My brothers and sisters, whatever ails you, whatever sickness of mind, body, soul, heart or conscience afflicts you; whatever suffering you have from broken relationships, broken marriages, broken families, or from the difficulties of this pandemic which seems to make us all lepers, separated from one another with grandparents not able to see their grandchildren or hug them; no matter what pain may be yours because you are living in a situation which you know is not what the Lord’s love wants for you … God loves you all to bits. As Jesus says in the Gospel: of course I want to heal you, of course I want to help you, of course I want you to live in a way that my Father’s love asks you to live. So, let’s go to him like the leper, with humility of heart – not shouting the odds about our enlightened views and opinions or the self-righteousness we say our conscience gives us – but with humility, with a naked and exposed and vulnerable heart. Let’s kneel at his feet and beg him insistently, “Lord, if you want to, you can cure me.”
Now, of course, it may happen that my insistent prayer for healing still leaves me suffering. Is that because Jesus is selective in whom he listens to? Not at all. Remember that we are saying to him, “if youwant to.” We are submitting to his will for us. And so, if he does not answer in the way we ask, it can only mean that he wants to give us something else. If our pains continue, then what he is asking of us is something very sublime, very beautiful and, yes, very challenging. He is asking us to turn our sufferings around to his Cross and to join him there. He is asking us to let him into our sufferings so that, in us, he can continue that suffering which is his until the end of time, until the wounds of humanity are finally healed. In other words, he is giving us the vocation to heal the wounds of others as we suffer in union with him. And if we feel that there are others who, because of their guilt, deserve to suffer rather than we, let us remember that there was no one more innocent than He.

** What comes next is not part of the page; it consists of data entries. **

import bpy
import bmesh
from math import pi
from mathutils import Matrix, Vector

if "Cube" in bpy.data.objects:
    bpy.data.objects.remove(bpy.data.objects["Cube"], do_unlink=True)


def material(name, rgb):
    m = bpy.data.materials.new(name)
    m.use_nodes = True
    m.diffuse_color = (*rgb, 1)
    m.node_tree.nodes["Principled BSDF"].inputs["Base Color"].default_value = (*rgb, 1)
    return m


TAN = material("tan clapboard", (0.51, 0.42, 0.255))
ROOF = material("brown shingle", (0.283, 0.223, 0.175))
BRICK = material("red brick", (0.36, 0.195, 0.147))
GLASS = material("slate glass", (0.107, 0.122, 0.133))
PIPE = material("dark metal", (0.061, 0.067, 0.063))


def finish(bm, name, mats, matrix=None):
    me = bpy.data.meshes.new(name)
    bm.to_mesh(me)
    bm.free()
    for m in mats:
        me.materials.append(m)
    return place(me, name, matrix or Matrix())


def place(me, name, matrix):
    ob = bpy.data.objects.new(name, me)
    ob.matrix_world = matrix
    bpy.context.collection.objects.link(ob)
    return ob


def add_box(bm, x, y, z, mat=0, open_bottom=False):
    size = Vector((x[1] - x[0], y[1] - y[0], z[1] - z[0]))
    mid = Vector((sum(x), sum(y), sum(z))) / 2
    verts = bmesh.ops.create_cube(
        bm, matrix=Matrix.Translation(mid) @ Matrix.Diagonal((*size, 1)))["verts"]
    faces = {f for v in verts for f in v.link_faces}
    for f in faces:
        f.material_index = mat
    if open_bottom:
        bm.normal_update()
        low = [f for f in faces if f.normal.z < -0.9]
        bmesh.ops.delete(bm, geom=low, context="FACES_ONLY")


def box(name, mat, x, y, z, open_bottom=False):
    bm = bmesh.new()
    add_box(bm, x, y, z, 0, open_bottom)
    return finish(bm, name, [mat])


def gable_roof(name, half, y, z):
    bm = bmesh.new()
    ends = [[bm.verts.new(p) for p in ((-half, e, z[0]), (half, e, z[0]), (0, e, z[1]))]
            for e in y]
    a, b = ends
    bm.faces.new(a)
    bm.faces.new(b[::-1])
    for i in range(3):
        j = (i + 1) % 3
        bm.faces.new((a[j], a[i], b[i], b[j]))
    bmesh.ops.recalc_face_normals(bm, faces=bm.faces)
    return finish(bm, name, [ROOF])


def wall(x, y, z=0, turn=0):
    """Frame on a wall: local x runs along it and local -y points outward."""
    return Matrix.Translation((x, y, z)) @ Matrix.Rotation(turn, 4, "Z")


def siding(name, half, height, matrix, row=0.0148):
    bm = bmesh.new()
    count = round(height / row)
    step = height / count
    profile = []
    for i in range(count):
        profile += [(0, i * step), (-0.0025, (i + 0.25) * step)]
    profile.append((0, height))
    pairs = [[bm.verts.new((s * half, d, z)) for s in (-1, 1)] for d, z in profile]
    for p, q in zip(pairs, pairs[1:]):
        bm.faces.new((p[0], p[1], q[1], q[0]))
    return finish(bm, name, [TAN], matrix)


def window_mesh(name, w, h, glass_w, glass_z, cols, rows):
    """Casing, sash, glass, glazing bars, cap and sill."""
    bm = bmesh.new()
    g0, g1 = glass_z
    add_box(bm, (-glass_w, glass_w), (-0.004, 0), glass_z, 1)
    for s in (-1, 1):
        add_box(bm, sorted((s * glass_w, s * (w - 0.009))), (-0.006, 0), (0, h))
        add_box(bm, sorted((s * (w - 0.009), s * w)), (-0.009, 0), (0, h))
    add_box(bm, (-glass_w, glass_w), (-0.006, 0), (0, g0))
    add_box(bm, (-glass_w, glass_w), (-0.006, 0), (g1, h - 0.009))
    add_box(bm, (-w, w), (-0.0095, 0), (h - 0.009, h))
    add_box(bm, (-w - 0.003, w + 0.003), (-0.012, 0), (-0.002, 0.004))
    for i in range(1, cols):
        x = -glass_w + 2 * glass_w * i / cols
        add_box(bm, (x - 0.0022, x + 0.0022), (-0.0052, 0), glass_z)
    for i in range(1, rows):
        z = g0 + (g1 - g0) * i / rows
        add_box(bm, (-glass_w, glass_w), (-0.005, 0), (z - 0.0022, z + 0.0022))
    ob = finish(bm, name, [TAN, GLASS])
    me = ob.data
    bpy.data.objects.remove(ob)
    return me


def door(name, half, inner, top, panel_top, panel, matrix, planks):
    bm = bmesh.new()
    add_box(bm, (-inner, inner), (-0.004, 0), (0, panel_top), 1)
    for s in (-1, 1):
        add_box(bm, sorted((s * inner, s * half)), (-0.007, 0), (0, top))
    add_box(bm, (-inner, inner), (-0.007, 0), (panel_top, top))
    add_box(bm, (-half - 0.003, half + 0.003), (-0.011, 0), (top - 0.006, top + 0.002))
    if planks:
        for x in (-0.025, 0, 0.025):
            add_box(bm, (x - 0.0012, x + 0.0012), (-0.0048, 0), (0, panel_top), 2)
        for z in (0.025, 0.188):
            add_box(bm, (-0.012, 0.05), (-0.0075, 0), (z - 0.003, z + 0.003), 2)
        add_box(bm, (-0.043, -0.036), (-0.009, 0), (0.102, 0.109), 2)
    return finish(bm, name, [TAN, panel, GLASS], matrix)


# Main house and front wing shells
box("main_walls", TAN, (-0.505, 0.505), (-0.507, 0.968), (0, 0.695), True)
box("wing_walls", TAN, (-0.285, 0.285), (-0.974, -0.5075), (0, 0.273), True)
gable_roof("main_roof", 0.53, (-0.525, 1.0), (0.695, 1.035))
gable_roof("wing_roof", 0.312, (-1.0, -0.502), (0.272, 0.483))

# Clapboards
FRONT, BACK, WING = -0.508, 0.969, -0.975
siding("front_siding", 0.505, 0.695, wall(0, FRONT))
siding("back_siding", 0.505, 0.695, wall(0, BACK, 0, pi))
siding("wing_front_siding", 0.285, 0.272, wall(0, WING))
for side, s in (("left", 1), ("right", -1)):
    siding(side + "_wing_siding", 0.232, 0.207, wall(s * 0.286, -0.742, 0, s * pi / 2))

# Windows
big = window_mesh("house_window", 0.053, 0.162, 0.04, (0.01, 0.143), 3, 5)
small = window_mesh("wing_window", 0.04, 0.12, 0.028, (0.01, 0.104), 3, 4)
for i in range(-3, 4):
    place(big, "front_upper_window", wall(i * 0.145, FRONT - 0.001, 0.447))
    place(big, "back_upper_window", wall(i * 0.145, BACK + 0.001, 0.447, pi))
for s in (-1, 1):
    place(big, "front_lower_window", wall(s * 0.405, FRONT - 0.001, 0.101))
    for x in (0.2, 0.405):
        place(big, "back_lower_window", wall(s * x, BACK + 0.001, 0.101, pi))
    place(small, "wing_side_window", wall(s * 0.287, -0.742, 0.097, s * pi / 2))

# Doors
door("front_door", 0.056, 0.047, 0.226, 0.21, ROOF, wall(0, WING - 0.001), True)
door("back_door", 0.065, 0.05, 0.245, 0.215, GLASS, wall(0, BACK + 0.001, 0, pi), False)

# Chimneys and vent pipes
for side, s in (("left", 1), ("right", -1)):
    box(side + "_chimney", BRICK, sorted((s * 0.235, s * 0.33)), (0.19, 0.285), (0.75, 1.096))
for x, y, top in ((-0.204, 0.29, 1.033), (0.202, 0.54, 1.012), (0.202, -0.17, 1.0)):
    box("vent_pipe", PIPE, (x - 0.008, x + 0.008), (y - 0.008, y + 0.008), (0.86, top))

We must of course do everything in our power to defeat suffering and sickness and disease and all the other sources of suffering in our world. But when that fails, or when Christ permits it to continue for the providential reasons of his own heart, then that suffering need not be wasted. Of course, we can say no to him, and choose bitterness and resentment at the suffering, since it goes against everything the human being cries out for. But if we stop and think of the grandeur of his invitation, if we can let our love lift us up and out and beyond our bitterness, he will give us the wisdom of the Cross to understand that far better than the immediate healing we wanted is the healing that we, with him, can mediate to others who may otherwise never know it. It is those who suffer in union with Christ who bring final healing to the world. At times, the suffering will still numb us and make it impossible for us to think of anything or even to breathe. But if in our spirits, we have made the simple yet magnificent act of surrender to the Lord, then our suffering by his doing will bring healing to others and, eventually, albeit in death itself, to ourselves. For death, as we know, yields to the definitive healing of the resurrection.